§ What to do: Lines before the one containing "mesh.name = name;" are left out; return that line and every line after it exactly, through the end of the data below.

───── Excerpted data ─────

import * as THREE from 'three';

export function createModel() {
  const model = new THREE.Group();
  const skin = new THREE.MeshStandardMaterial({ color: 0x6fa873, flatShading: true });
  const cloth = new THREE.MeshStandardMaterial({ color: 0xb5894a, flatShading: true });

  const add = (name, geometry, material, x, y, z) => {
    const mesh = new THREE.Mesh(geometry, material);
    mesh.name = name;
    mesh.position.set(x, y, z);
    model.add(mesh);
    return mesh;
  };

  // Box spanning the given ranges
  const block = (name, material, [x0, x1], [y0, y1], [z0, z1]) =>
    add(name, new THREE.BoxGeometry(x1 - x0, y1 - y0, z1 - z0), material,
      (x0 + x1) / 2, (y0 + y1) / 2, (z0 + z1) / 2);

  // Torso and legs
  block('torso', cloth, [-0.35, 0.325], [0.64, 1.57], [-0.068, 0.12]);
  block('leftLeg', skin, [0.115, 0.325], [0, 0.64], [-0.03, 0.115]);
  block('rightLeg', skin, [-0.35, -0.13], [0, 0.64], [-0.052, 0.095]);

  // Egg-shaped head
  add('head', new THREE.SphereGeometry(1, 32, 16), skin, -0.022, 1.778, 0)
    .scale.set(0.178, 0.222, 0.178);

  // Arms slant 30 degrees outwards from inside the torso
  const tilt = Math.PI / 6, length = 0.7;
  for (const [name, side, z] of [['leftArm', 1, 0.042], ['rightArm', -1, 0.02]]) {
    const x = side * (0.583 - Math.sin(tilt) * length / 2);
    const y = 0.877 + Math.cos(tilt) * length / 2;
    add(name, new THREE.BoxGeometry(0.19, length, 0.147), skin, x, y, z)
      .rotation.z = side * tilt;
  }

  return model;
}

─────

§ Reply to the task:
    mesh.name = name;
    mesh.position.set(x, y, z);
    model.add(mesh);
    return mesh;
  };

  // Box spanning the given ranges
  const block = (name, material, [x0, x1], [y0, y1], [z0, z1]) =>
    add(name, new THREE.BoxGeometry(x1 - x0, y1 - y0, z1 - z0), material,
      (x0 + x1) / 2, (y0 + y1) / 2, (z0 + z1) / 2);

  // Torso and legs
  block('torso', cloth, [-0.35, 0.325], [0.64, 1.57], [-0.068, 0.12]);
  block('leftLeg', skin, [0.115, 0.325], [0, 0.64], [-0.03, 0.115]);
  block('rightLeg', skin, [-0.35, -0.13], [0, 0.64], [-0.052, 0.095]);

  // Egg-shaped head
  add('head', new THREE.SphereGeometry(1, 32, 16), skin, -0.022, 1.778, 0)
    .scale.set(0.178, 0.222, 0.178);

  // Arms slant 30 degrees outwards from inside the torso
  const tilt = Math.PI / 6, length = 0.7;
  for (const [name, side, z] of [['leftArm', 1, 0.042], ['rightArm', -1, 0.02]]) {
    const x = side * (0.583 - Math.sin(tilt) * length / 2);
    const y = 0.877 + Math.cos(tilt) * length / 2;
    add(name, new THREE.BoxGeometry(0.19, length, 0.147), skin, x, y, z)
      .rotation.z = side * tilt;
  }

  return model;
}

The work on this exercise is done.